After the Los Angeles Times published an article about a cover up of violence by Los Angeles County sheriff’s deputies, Los Angeles County Sheriff Alex Villanueva insinuated that the author of the article should be subject to an investigation into the leaked footage.
Los Angeles Times reporter Alene Tchekmedyian reported on an attempted cover up of an incident that occurred in March 2021 in which a Los Angeles County deputy knelt on the head of a handcuffed inmate for three minutes. The cover up was done to avoid backlash similar to backlash of the excessive use of force by police officers that led to the death of George Floyd in Minneapolis on May 25, 2020, according to the article.
In response to this, Villanueva held a press conference on April 26 to dispute the allegations and to announce a criminal investigation into how the footage that was leaked and appeared in the L.A. Times article. While announcing the criminal investigation, Villanueva had a board reading “What did they know and when did they know it?” and pointed to photos of Eliezer Vera, who is running against Villanueva for sheriff; Max Huntsman, Los Angeles County inspector general; and Tchekmedyian. Villanueva said that the footage was stolen property and that all parties are subject to criminal investigation, according to the Associated Press.
This is a clear attack on his opponents and especially on Tchekmedyian, who only did her job as a reporter. Launching a criminal investigation involving the reporter is a clear attack on the First Amendment freedom of the press and an attempt to criminalize and silence news reporting.
Freedom of the press is a cornerstone of our democracy and any attempt to limit, suppress or threaten this freedom is an infringement on the rights set forth in the Constitution. The purpose of the press is to hold the government and those in power accountable, and that especially includes Villanueva.

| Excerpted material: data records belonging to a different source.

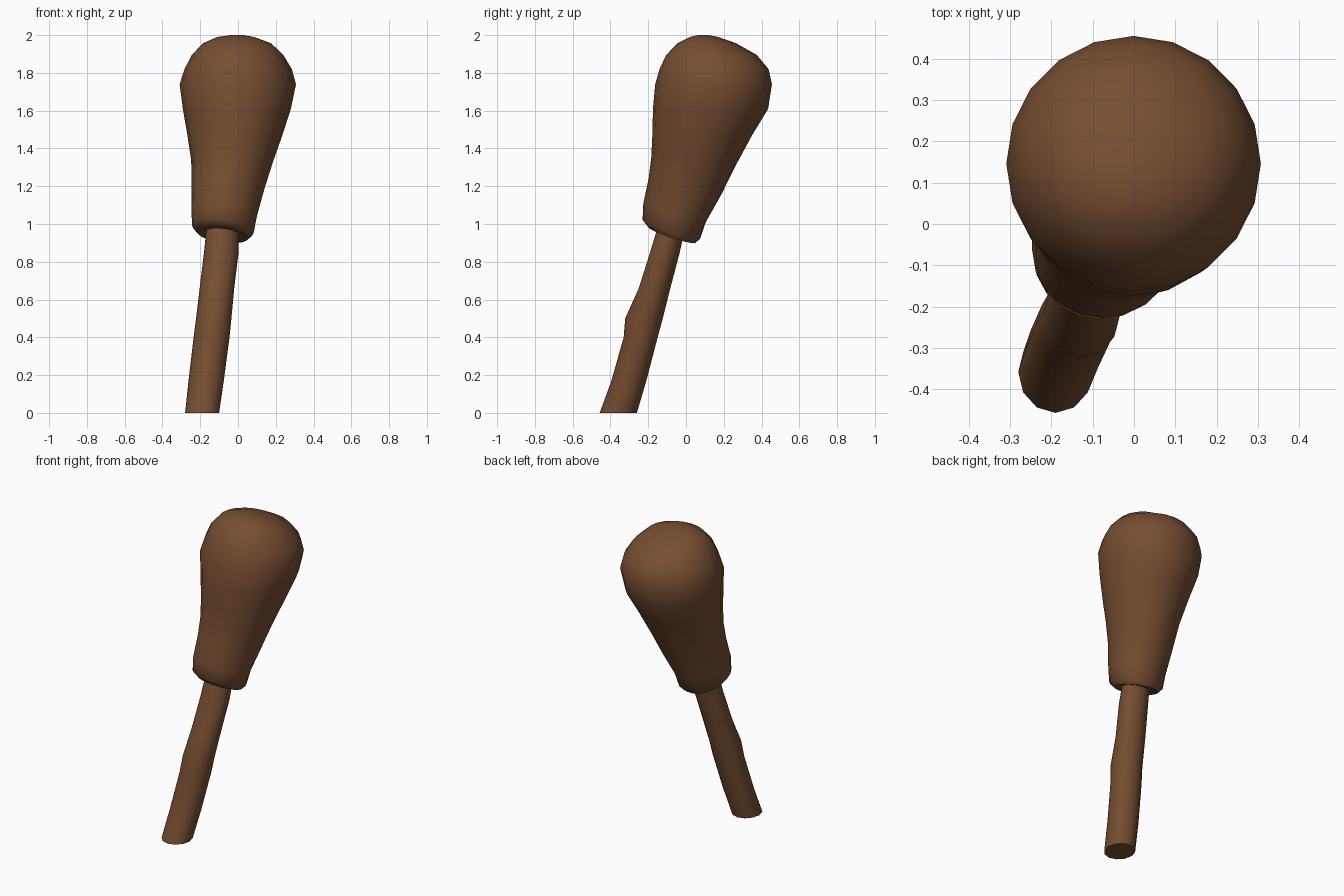
import bpy, bmesh, math

if "Cube" in bpy.data.objects:
    bpy.data.objects.remove(bpy.data.objects["Cube"])

brown = bpy.data.materials.new("brown")
brown.diffuse_color = (0.18, 0.075, 0.031, 1)
brown.use_nodes = True
brown.node_tree.nodes["Principled BSDF"].inputs["Base Color"].default_value = brown.diffuse_color


def loft(name, rings, sides):
    """Skin elliptical rings given as x min, x max, y min, y max, z, tilt."""
    bm = bmesh.new()
    loops = []
    for x0, x1, y0, y1, z, tilt in rings:
        cx, cy = (x0 + x1) / 2, (y0 + y1) / 2
        rx, ry = (x1 - x0) / 2, (y1 - y0) / 2
        loop = []
        for i in range(sides):
            a = 2 * math.pi * i / sides
            dx, dy = rx * math.cos(a), ry * math.sin(a)
            loop.append(bm.verts.new((cx + dx, cy + dy, z - tilt * (dy + 0.35 * dx))))
        loops.append(loop)
    for a, b in zip(loops, loops[1:]):
        for i in range(sides):
            j = (i + 1) % sides
            bm.faces.new((a[i], a[j], b[j], b[i]))
    bm.faces.new(loops[0][::-1])
    bm.faces.new(loops[-1])
    bmesh.ops.recalc_face_normals(bm, faces=bm.faces)
    mesh = bpy.data.meshes.new(name)
    bm.to_mesh(mesh)
    bm.free()
    mesh.materials.append(brown)
    ob = bpy.data.objects.new(name, mesh)
    bpy.context.collection.objects.link(ob)
    bpy.ops.object.select_all(action='DESELECT')
    ob.select_set(True)
    bpy.context.view_layer.objects.active = ob
    bpy.ops.object.shade_smooth_by_angle(angle=math.radians(50))
    return ob


# Slanted shaft with a slight bulge
loft("handle", [
    (-.28, -.10, -.457, -.26, 0, 0),
    (-.262, -.075, -.395, -.21, .17, 0),
    (-.235, -.045, -.33, -.15, .40, 0),
    (-.222, -.035, -.322, -.123, .50, 0),
    (-.203, -.02, -.25, -.083, .66, 0),
    (-.18, .003, -.19, -.033, .85, 0),
    (-.165, .005, -.145, 0, 1.0, 0),
], 12)

# Club head: tilted collar swelling into a rounded knob
loft("head", [
    (-.17, .0, -.155, .0, .955, .3),
    (-.215, .055, -.20, .05, .942, .33),
    (-.243, .083, -.23, .075, .972, .33),
    (-.247, .10, -.226, .105, 1.06, .3),
    (-.245, .14, -.198, .19, 1.20, .2),
    (-.248, .183, -.184, .262, 1.33, .1),
    (-.268, .235, -.178, .35, 1.47, 0),
    (-.292, .28, -.175, .435, 1.61, 0),
    (-.309, .307, -.163, .455, 1.74, 0),
    (-.283, .285, -.14, .437, 1.82, 0),
    (-.245, .24, -.105, .375, 1.895, 0),
    (-.185, .175, -.045, .265, 1.957, 0),
    (-.11, .085, .02, .17, 1.99, 0),
    (-.04, .03, .06, .12, 2.0, 0),
], 20)
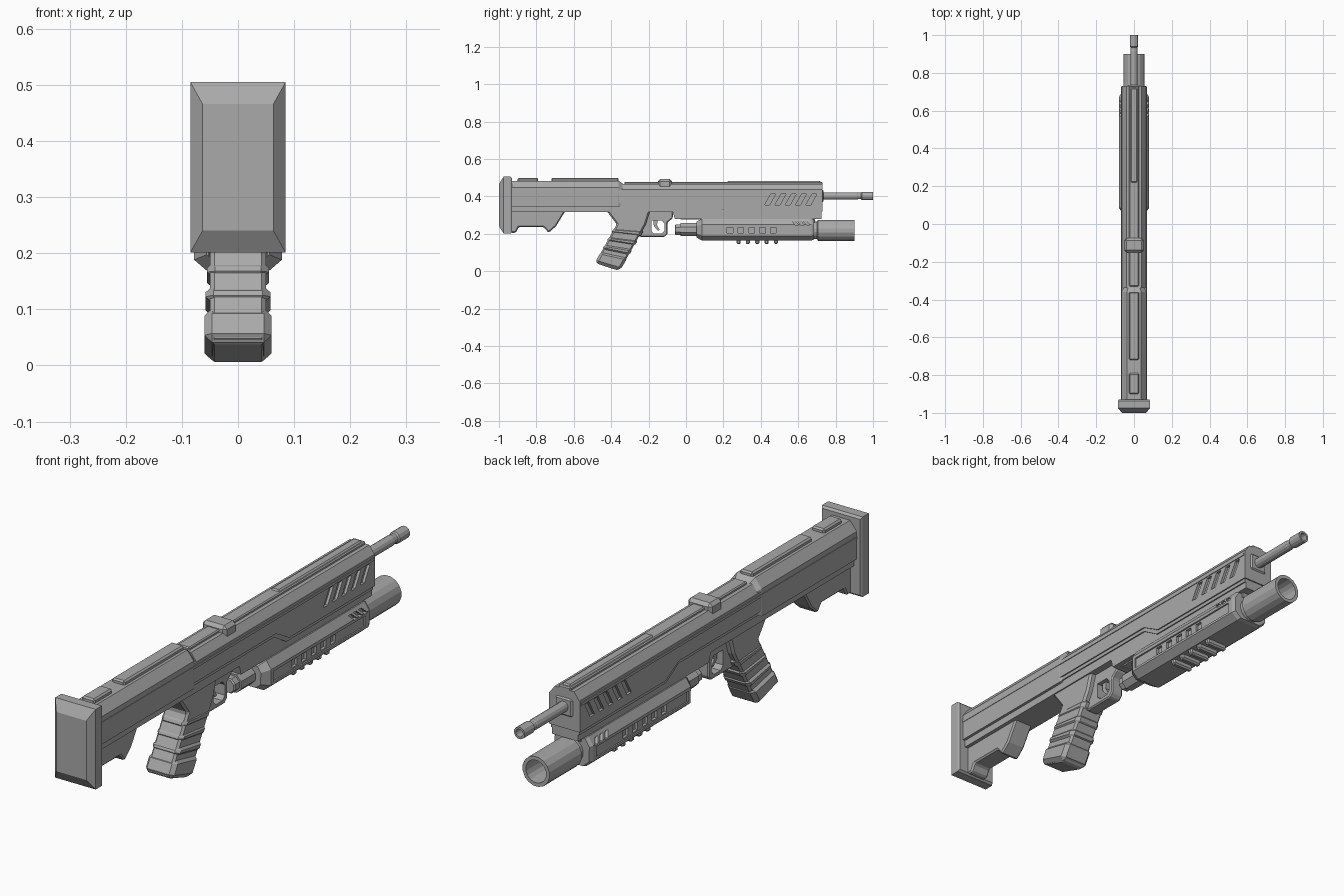
import bpy, bmesh
from math import sin, cos, pi

cube = bpy.data.objects.get("Cube")
if cube:
    bpy.data.objects.remove(cube)

gray = bpy.data.materials.new("gunmetal gray")
gray.use_nodes = True
gray.diffuse_color = (0.4, 0.4, 0.4, 1)
gray.node_tree.nodes["Principled BSDF"].inputs["Base Color"].default_value = (0.4, 0.4, 0.4, 1)


def finish(name, bm, bevel=0):
    bmesh.ops.recalc_face_normals(bm, faces=bm.faces)
    mesh = bpy.data.meshes.new(name)
    bm.to_mesh(mesh)
    bm.free()
    mesh.materials.append(gray)
    ob = bpy.data.objects.new(name, mesh)
    bpy.context.collection.objects.link(ob)
    if bevel:
        mod = ob.modifiers.new("Bevel", 'BEVEL')
        mod.width, mod.segments, mod.limit_method = bevel, 1, 'ANGLE'
    return ob


def add_prism(bm, pts, x0, x1):
    a = [bm.verts.new((x0, y, z)) for y, z in pts]
    b = [bm.verts.new((x1, y, z)) for y, z in pts]
    bm.faces.new(a)
    bm.faces.new(b[::-1])
    for i in range(len(a)):
        j = (i + 1) % len(a)
        bm.faces.new((a[i], a[j], b[j], b[i]))


def prism(name, pts, w, bevel=0):
    """Side profile (y, z) widened to both sides of the centre."""
    bm = bmesh.new()
    add_prism(bm, pts, -w, w)
    return finish(name, bm, bevel)


def side_pairs(name, shapes, x0, x1, bevel=0):
    """Side profiles repeated on the left and the right."""
    bm = bmesh.new()
    for pts in shapes:
        add_prism(bm, pts, x0, x1)
        add_prism(bm, pts, -x1, -x0)
    return finish(name, bm, bevel)


def rect(y0, y1, z0, z1, lean=0):
    return [(y0, z0), (y1, z0), (y1 + lean, z1), (y0 + lean, z1)]


def loft(name, pts, stations, zc, closed=False):
    """Cross-section (x, z about zc) scaled at stations (y, scale)."""
    bm = bmesh.new()
    rings = [[bm.verts.new((x * s, y, zc + z * s)) for x, z in pts] for y, s in stations]
    n = len(pts)
    pairs = list(zip(rings, rings[1:]))
    if closed:
        pairs.append((rings[-1], rings[0]))
    else:
        bm.faces.new(rings[0])
        bm.faces.new(rings[-1])
    for a, b in pairs:
        for i in range(n):
            j = (i + 1) % n
            bm.faces.new((a[i], a[j], b[j], b[i]))
    return finish(name, bm)


def mirrored(half):
    return half + [(-x, z) for x, z in reversed(half)]


def circle(n):
    return [(cos(2 * pi * (i + .5) / n), sin(2 * pi * (i + .5) / n)) for i in range(n)]


def cut(ob, cutter):
    cutter.hide_render = True
    cutter.hide_viewport = True
    cutter.display_type = 'WIRE'
    mod = ob.modifiers.new("Cut", 'BOOLEAN')
    mod.operation, mod.solver, mod.object = 'DIFFERENCE', 'EXACT', cutter


# Stock: butt plate, body, top pads and lower hook
loft("butt_plate", mirrored([(.085, -.152), (.085, .152)]),
     [(-1, .74), (-.975, 1), (-.938, 1), (-.93, .95)], .353)
loft("stock_body", mirrored([(.066, -.06), (.066, .045), (.038, .08)]),
     [(-.935, 1), (-.36, 1), (-.325, .7)], .403)
for name, y0, y1 in (("stock_pad_long", -.72, -.36), ("stock_pad_short", -.9, -.79)):
    prism(name, rect(y0, y1, .47, .498), .027, .006)
prism("stock_hook", [(-.935, .33), (-.935, .205), (-.91, .205), (-.895, .235), (-.76, .235),
                     (-.735, .205), (-.695, .24), (-.64, .33)], .04, .006)

# Receiver: narrow lower core, wider stepped upper hull, sloping roof and rail
prism("receiver_core", [(-.935, .315), (-.07, .315), (-.06, .28), (.1, .28), (.2, .28),
                        (.725, .28), (.725, .43), (-.935, .43)], .055)
hull = prism("upper_hull", [(-.935, .395), (-.79, .395), (-.745, .363), (.135, .363),
                            (.215, .318), (.73, .318), (.73, .437), (-.935, .437)], .065)
slots = [rect(y, y + .026, .353, .413, .034) for y in (.42, .475, .53, .585, .64)]
cut(hull, side_pairs("hull_slot_cutter", slots, .055, .09))
loft("receiver_roof", mirrored([(.064, 0), (.041, .032)]), [(-.34, 1), (.73, 1)], .435)
prism("top_rail", rect(-.33, .73, .455, .477), .026, .004)
prism("front_top_rail", rect(.22, .72, .46, .482), .018, .005)
prism("sight_clamp", rect(-.15, -.075, .43, .492), .051, .012)

# Raised trim following the hull step
step = [(-.93, .385), (-.80, .385), (-.755, .35), (.13, .35), (.205, .305), (.725, .305)]
side_pairs("hull_step_trim", [step + [(y, z + .018) for y, z in reversed(step)]], .05, .06)
side_pairs("hull_side_strip", [rect(-.93, .725, .418, .428)], .06, .068)
prism("lower_lip", [(-.06, .285), (-.02, .275), (.11, .275), (.16, .295), (-.06, .315)], .035)

# Main barrel with a thicker muzzle and hollow bore
loft("barrel", circle(12), [(.6, .02), (.915, .02), (.92, .018), (.935, .018), (.94, .023),
                            (1, .023), (1, .015), (.93, .015), (.93, .001), (.6, .001)], .402, True)
prism("barrel_socket", rect(.72, .735, .365, .437), .038, .008)

# Fore-end under the barrel
fore = loft("fore_end", mirrored([(.05, -.058), (.078, -.034), (.08, .028), (.06, .058)]),
            [(.055, .72), (.085, 1), (.67, 1), (.685, .92)], .222)
cut(fore, side_pairs("fore_panel_cutter", [rect(.1, .65, .197, .238)], .073, .1))
windows = [rect(.22 + i * .058, .25 + i * .058, .203, .232) for i in range(5)]
cut(fore, side_pairs("fore_window_cutter", windows, .062, .1))
vents = [rect(y, y + .018, .268, .246, .02) for y in (.565, .595, .625)]
cut(fore, side_pairs("fore_vent_cutter", vents, .062, .1))
for i in range(5):
    y = .27 + i * .05
    prism("fore_rib_%d" % (i + 1), rect(y, y + .022, .145, .175), .045, .006)
prism("fore_mount", rect(.1, .69, .26, .3), .04)

# Launcher tube and rear neck
loft("launcher_tube", circle(16), [(.66, .048), (.7, .048), (.705, .057), (.9, .057), (.9, .043),
                                   (.72, .043), (.72, .001), (.66, .001)], .218, True)
loft("rear_neck", circle(8), [(-.06, .026), (-.055, .03), (-.03, .03), (-.03, .037),
                              (.055, .037), (.07, .05)], .222)

# Trigger guard and trigger
guard = prism("trigger_guard", [(-.26, .19), (-.24, .183), (-.115, .183), (-.098, .2), (-.098, .26),
                                (-.07, .285), (-.07, .32), (-.26, .32)], .026, .005)
cut(guard, prism("guard_hole_cutter", [(-.185, .215), (-.17, .2), (-.13, .2), (-.116, .215),
                                       (-.116, .255), (-.13, .272), (-.185, .272)], .1))
prism("trigger", [(-.175, .28), (-.15, .28), (-.155, .245), (-.14, .22), (-.15, .217),
                  (-.172, .24)], .01)

# Pistol grip: chamfered core with wider bands
prism("grip_core", [(-.43, .33), (-.37, .25), (-.48, .055), (-.475, .04), (-.365, .004),
                    (-.345, .02), (-.215, .25), (-.19, .33)], .05, .014)


def grip_band(name, t0, t1, w):
    def ends(t):
        return ((-.375 - .112 * t, .25 - .205 * t), (-.212 - .14 * t, .24 - .235 * t))
    (a, b), (c, d) = ends(t0), ends(t1)
    prism(name, [a, b, d, c], w, .014)


for i, (t0, t1, w) in enumerate(((.08, .25, .053), (.3, .46, .055), (.51, .67, .058), (.71, 1, .06))):
    grip_band("grip_band_%d" % (i + 1), t0, t1, w)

Not only is this a clear attack on Tchekmedyian’s rights as a reporter, but her using the footage she obtained is far from illegal.
A journalist cannot be punished for publishing illegally obtained information or documents if the journalist themself did not commit anything illegal, according to the Freedom Forum Institute.
This also would not be the first attack on journalists from the Los Angeles County Sheriff’s Department.
During the protests in 2020, Josie Huang, a reporter for KPCC radio, was arrested while filming an arrest. Despite Villanueva saying she was not identified as a journalist, her footage shows her yelling to the officers that she is part of the press, according to the Associated Press.
That same night, photojournalist Nash Baker was threatened by sheriff’s deputies covering the same protest as Huang, according to CBS.
Villanueva and the rest of his department need to be held accountable for their repeated and clear attacks on journalists simply doing their job in an attempt to inform the public. Villanueva insinuating that Tchekmedyian should be investigated for doing her job has no business in a democracy that prides itself on the freedom of the press.